  • Founder Vesting Agreement, voting agreements, shareholder agreements, operating agreements, and any other agreements among owners, voters or key employees
  • Copies of minutes from all Board meetings and stockholder (member) meetings
  • Copies of all Board and stockholder resolutions, adopted either at meetings or by written consents
  • Stock Ledger and Option Ledger listing status and ownership of all shares and options
  • Copies of all issued stock certificates (member unit certificates)
  • IP Assignments (trademark, copyright and patent)
  • Evidence of IP filings/registrations (for any trademarks, copyrights, patents and domain names)
  • All contracts, leases and amendments, including NDAs, non-compete agreements, employment agreements and contractor agreements (fully signed and complete copies)
  • Option or equity incentive grant documentation (including Board approvals)
  • Financial statements, tax records and documents related to value of the company
  • Annual or biennial reports or statements of information filed with the state and any other government agency
  • Appraisals of stock value or key asset/property values
  • Deeds or title documents to important business assets
  • Permits and licenses for operating

Failure to maintain your corporate books and records can render you personally liable

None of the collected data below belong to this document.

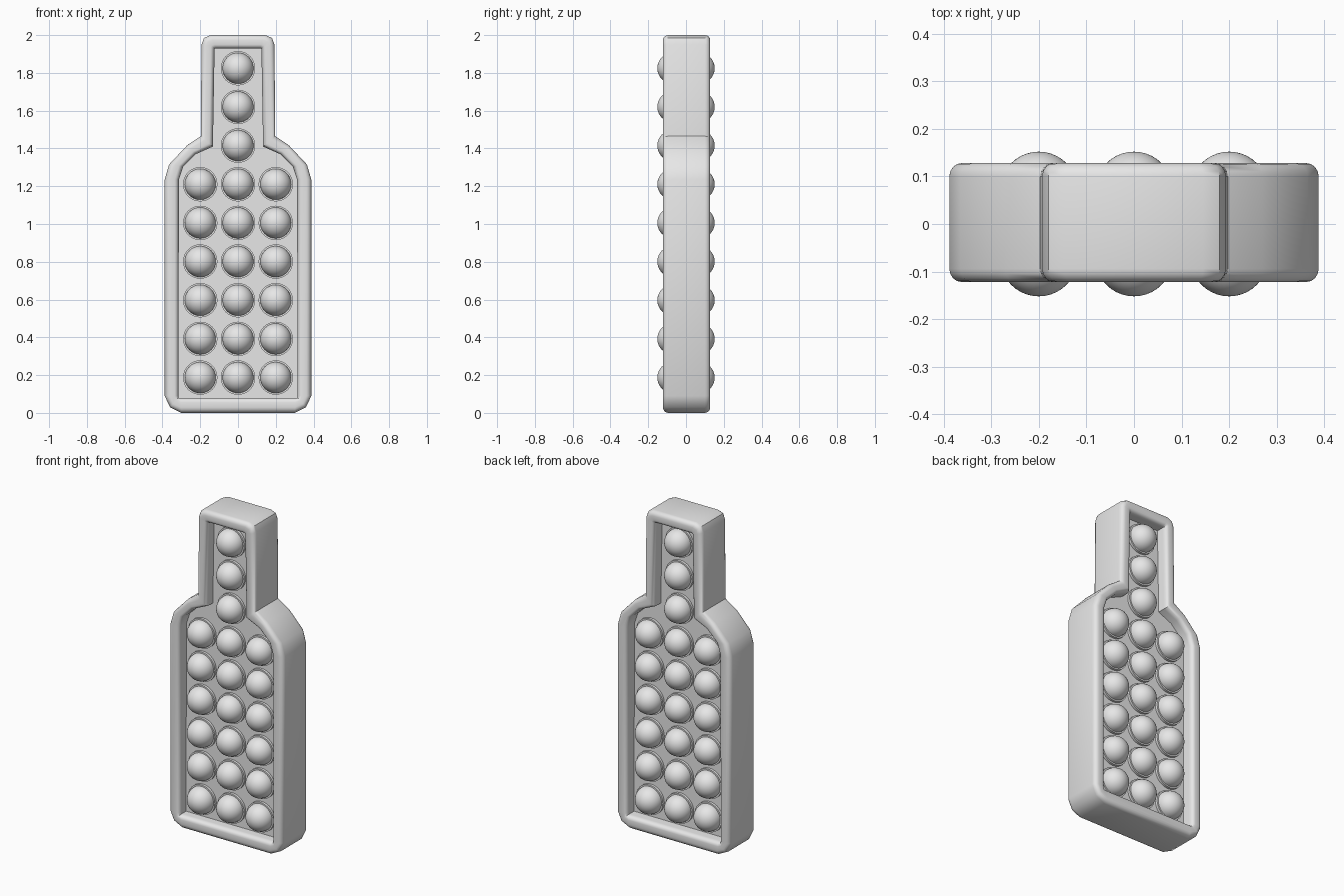
import bpy, bmesh
from math import sin, cos, pi, radians
from mathutils import Matrix, Vector

cube = bpy.data.objects.get("Cube")
if cube:
    bpy.data.objects.remove(cube, do_unlink=True)

grey = bpy.data.materials.new("light_grey_silicone")
grey.use_nodes = True
grey.diffuse_color = (0.8, 0.8, 0.8, 1)
grey.node_tree.nodes["Principled BSDF"].inputs["Base Color"].default_value = (0.8, 0.8, 0.8, 1)


def finish(bm, name, angle=40):
    """Turn a bmesh into a smooth shaded object."""
    bmesh.ops.remove_doubles(bm, verts=bm.verts, dist=0.0002)
    bmesh.ops.recalc_face_normals(bm, faces=bm.faces)
    mesh = bpy.data.meshes.new(name)
    bm.to_mesh(mesh)
    bm.free()
    mesh.materials.append(grey)
    obj = bpy.data.objects.new(name, mesh)
    bpy.context.collection.objects.link(obj)
    bpy.ops.object.select_all(action='DESELECT')
    obj.select_set(True)
    bpy.context.view_layer.objects.active = obj
    bpy.ops.object.shade_smooth_by_angle(angle=radians(angle))
    return obj


def mirrored(half):
    return half + [(-x, z) for x, z in reversed(half)]


# Half outlines of the bottle, bottom to top, with matching points
outer = mirrored([(0.30, 0), (0.36, 0.03), (0.388, 0.09), (0.388, 1.236), (0.365, 1.315),
                  (0.27, 1.416), (0.197, 1.465), (0.193, 1.95), (0.18, 1.985), (0.145, 2.0)])
inner = mirrored([(0.305, 0.08), (0.315, 0.08), (0.315, 0.09), (0.313, 1.236), (0.29, 1.305),
                  (0.223, 1.37), (0.133, 1.41), (0.124, 1.928), (0.122, 1.928), (0.115, 1.928)])

MID, HALF, ROUND = 0.003, 0.125, 0.028
PANEL, BASE = 0.055, 0.07

# Rim: rounded cross-section lofted between the two outlines
quarter = [i * pi / 8 for i in range(5)]
front = [(0.36 * (1 - cos(a)), HALF - ROUND * (1 - sin(a))) for a in quarter]
front += [(1 - 0.3 * (1 - sin(a)), HALF - ROUND * (1 - cos(a))) for a in quarter]
section = front + [(t, -y) for t, y in reversed(front)]

bm = bmesh.new()
loops = []
for t, y in section:
    loops.append([bm.verts.new((ox + (ix - ox) * t, y + MID, oz + (iz - oz) * t))
                  for (ox, oz), (ix, iz) in zip(outer, inner)])
for k, a in enumerate(loops):
    b = loops[(k + 1) % len(loops)]
    for i in range(len(a)):
        j = (i + 1) % len(a)
        bm.faces.new((a[i], a[j], b[j], b[i]))
finish(bm, "bottle_rim")

# Recessed panel carrying the bubbles on both sides
bm = bmesh.new()
face = bm.faces.new([bm.verts.new((x, -PANEL, z)) for x, z in inner])
thick = bmesh.ops.extrude_face_region(bm, geom=[face])
bmesh.ops.translate(bm, vec=(0, 2 * PANEL, 0),
                    verts=[v for v in thick["geom"] if isinstance(v, bmesh.types.BMVert)])
finish(bm, "bottle_panel")

# Bubble: a dome on a slim collar, turned around the y axis
DOME, COLLAR = 0.082, 0.091
profile = [(COLLAR, PANEL - 0.01), (COLLAR, BASE), (DOME, BASE)]
profile += [(DOME * cos(a), BASE + DOME * sin(a)) for a in (i * pi / 20 for i in range(1, 11))]
bm = bmesh.new()
points = [bm.verts.new((r, -y, 0)) for r, y in profile]
edges = [bm.edges.new(pair) for pair in zip(points, points[1:])]
bmesh.ops.spin(bm, geom=points + edges, cent=(0, 0, 0), axis=(0, 1, 0),
               angle=2 * pi, steps=32)
bubble = finish(bm, "bubble_front")

# Six rows of three in the body, three single ones in the neck
spots = [(x, row) for row in range(6) for x in (-0.2, 0, 0.2)] + [(0, row) for row in (6, 7, 8)]
for n, (x, row) in enumerate(spots):
    for side, turn in (("front", 0), ("back", pi)):
        obj = bubble
        if n or turn:
            obj = bpy.data.objects.new("bubble_" + side, bubble.data)
            bpy.context.collection.objects.link(obj)
        obj.matrix_world = (Matrix.Translation(Vector((x, 0, 0.187 + 0.2047 * row)))
                            @ Matrix.Rotation(turn, 4, 'Z'))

The equitable theory of veil piercing, intended to serve as a rectifying mechanism against certain fraud, dishonesty or wrongdoing, is of particular import in the case where the corporate entity has no assets to pay a judgment but the principals do have assets to pay the legal damages awarded by a court. This was recently used by Burberry is its effort to stop a counterfeiter and recover $2.5 million in damages.. Burberry Limited and Burberry USA v. RTC Fashion Inc., d/b/a Designers Imports t/a Fashion58.Com and Asher Horowitz (Index No. 110615/14) (N.Y. Sup. Ct. 2014).

Burberry, believing that an affiliate of the judgment debtor intended to frustrate Burberry’s efforts to collect the $2.5 million judgment against Designers Imports and to ensure that Horowitz maintained continuity in the marketplace, commenced an action in the New York State Supreme Court against both the affiliate RTC Fashion and principal Horowitz. In the state court action, Burberry sought to pierce Designers Imports’ corporate veil in order to hold Horowitz personally liable for the judgment entered in the federal action. Under New York state law, and it is well established in New York that piercing the corporate veil generally “requires a showing that the individual defendants (1) exercised complete dominion and control over the corporation, and (2) used such dominion and control to commit a fraud or wrong against the plaintiff which resulted in injury.” Courts in New York have considered the following factors in determining whether the two-part showing has been met and the corporate veil may be pierced: (i) failure to adhere to corporate formalities; (ii) inadequate capitalization; (iii) commingling of assets; and (iv) use of corporate funds for personal use.

The following facts were important to piercing the corporate veil (there were other facts considered by the court): The principal was the sole shareholder, officer and director of both companies; (2) the corporate entity had no by-laws, no stock transfer ledger, no minutes of its shareholders meetings, and no minutes of its board of directors meetings; (3) the principal’s only meetings were with his accountant on a yearly basis for the purpose of preparing his tax returns; (4) the principal comingled funds by paying personal expenses with company money for his personal use.

The take-away is that is important to properly keep corporate books and records. Don’t forget to do your annual meeting minutes and properly document other major corporate transactions. Failure to do so may result in personal liability and not receiving the protections of the corporate entity.